╭──
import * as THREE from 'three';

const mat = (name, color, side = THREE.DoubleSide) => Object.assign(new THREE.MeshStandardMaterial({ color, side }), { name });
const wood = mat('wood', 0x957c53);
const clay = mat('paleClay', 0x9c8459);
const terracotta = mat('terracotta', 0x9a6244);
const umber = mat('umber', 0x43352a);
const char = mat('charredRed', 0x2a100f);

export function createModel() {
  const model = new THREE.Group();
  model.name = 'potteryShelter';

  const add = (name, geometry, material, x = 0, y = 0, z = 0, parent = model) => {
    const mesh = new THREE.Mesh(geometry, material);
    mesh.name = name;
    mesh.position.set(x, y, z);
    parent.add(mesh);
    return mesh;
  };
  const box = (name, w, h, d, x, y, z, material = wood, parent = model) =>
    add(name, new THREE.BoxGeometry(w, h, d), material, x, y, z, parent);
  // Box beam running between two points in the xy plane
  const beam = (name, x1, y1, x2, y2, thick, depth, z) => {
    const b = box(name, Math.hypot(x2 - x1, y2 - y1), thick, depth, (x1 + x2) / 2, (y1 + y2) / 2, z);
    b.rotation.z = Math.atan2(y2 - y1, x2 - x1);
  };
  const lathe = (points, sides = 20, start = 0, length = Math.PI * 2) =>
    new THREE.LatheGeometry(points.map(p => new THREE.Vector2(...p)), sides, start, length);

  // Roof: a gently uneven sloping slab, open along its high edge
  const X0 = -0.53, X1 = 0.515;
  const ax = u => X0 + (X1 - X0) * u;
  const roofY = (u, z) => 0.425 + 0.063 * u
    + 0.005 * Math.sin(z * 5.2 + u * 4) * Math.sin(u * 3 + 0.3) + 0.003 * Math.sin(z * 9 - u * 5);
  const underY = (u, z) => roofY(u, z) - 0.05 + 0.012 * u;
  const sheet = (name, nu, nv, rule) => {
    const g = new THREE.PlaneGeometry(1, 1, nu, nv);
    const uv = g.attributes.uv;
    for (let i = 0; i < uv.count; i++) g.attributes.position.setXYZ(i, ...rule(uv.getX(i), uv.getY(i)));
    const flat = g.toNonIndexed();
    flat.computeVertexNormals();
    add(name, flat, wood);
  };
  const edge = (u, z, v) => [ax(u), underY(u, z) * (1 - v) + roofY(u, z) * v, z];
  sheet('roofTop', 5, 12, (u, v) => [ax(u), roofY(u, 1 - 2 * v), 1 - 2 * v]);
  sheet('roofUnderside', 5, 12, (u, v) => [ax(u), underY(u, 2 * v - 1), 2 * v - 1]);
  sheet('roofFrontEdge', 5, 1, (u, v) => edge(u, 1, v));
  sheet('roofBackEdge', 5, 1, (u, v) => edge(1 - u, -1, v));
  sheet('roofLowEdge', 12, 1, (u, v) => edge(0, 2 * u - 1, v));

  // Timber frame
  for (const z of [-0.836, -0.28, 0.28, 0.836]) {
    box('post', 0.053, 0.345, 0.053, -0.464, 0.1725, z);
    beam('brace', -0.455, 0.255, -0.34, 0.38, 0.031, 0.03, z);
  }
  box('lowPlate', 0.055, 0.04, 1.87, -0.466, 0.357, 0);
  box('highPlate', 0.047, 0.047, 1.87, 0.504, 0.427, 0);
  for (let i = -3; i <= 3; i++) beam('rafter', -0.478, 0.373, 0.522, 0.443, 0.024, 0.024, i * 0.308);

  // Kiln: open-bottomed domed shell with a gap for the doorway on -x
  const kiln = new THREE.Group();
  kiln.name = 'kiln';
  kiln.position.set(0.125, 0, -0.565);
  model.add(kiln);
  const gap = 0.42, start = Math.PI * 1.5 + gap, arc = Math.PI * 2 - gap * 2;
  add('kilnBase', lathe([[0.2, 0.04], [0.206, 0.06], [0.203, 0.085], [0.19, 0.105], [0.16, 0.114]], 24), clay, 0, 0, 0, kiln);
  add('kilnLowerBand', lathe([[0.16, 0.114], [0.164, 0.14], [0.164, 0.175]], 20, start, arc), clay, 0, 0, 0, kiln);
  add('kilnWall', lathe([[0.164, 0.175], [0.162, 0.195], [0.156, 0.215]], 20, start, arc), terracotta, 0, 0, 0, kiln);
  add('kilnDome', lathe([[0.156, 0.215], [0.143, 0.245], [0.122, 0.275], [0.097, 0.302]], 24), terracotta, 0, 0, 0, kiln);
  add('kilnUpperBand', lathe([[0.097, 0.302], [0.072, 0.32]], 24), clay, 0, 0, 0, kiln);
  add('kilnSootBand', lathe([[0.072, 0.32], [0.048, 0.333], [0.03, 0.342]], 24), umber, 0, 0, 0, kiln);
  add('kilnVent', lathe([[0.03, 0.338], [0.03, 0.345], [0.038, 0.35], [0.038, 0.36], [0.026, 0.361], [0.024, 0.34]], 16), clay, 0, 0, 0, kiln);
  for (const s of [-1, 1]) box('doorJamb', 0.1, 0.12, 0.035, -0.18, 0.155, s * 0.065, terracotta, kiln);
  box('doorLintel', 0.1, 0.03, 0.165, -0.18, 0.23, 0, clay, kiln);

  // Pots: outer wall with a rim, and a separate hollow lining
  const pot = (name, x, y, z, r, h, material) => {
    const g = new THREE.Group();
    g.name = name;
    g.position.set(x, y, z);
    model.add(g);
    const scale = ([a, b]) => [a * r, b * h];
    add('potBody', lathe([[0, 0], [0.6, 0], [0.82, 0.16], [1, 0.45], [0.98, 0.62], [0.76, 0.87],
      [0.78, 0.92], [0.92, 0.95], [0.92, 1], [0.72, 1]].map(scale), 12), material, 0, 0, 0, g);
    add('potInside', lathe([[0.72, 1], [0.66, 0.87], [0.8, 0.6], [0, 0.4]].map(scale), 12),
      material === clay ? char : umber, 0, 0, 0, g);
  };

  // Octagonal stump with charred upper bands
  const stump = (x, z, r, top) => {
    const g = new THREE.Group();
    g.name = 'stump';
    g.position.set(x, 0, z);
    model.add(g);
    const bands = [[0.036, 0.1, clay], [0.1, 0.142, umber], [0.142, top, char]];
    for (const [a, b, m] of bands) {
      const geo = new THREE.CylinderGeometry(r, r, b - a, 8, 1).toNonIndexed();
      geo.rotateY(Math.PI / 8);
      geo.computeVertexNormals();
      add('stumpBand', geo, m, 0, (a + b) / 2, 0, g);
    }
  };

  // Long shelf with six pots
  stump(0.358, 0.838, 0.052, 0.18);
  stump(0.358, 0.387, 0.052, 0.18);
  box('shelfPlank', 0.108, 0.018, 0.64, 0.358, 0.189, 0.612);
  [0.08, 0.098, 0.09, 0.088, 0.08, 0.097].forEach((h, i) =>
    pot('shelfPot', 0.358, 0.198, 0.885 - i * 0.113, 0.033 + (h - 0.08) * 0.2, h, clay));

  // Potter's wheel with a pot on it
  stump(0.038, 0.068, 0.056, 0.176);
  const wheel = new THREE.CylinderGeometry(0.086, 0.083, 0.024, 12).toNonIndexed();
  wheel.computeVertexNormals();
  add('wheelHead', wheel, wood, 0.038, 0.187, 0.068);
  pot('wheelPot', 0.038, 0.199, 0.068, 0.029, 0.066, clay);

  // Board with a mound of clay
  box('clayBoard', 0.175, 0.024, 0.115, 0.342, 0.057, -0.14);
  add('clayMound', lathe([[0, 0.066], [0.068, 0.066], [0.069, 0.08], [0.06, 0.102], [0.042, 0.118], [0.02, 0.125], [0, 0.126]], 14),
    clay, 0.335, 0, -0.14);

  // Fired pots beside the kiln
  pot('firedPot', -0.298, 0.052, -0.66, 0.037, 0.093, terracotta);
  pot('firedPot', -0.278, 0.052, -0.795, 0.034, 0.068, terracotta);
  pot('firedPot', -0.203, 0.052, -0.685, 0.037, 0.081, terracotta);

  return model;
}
╰──
● **TASK OBJECTIVE**
Look above for the line holding "const edge = (u, z, v)" and the line holding "for (let i = -3;", then output exactly those two lines and every line between them, nothing more.

● **SOLUTION**
  const edge = (u, z, v) => [ax(u), underY(u, z) * (1 - v) + roofY(u, z) * v, z];
  sheet('roofTop', 5, 12, (u, v) => [ax(u), roofY(u, 1 - 2 * v), 1 - 2 * v]);
  sheet('roofUnderside', 5, 12, (u, v) => [ax(u), underY(u, 2 * v - 1), 2 * v - 1]);
  sheet('roofFrontEdge', 5, 1, (u, v) => edge(u, 1, v));
  sheet('roofBackEdge', 5, 1, (u, v) => edge(1 - u, -1, v));
  sheet('roofLowEdge', 12, 1, (u, v) => edge(0, 2 * u - 1, v));

  // Timber frame
  for (const z of [-0.836, -0.28, 0.28, 0.836]) {
    box('post', 0.053, 0.345, 0.053, -0.464, 0.1725, z);
    beam('brace', -0.455, 0.255, -0.34, 0.38, 0.031, 0.03, z);
  }
  box('lowPlate', 0.055, 0.04, 1.87, -0.466, 0.357, 0);
  box('highPlate', 0.047, 0.047, 1.87, 0.504, 0.427, 0);
  for (let i = -3; i <= 3; i++) beam('rafter', -0.478, 0.373, 0.522, 0.443, 0.024, 0.024, i * 0.308);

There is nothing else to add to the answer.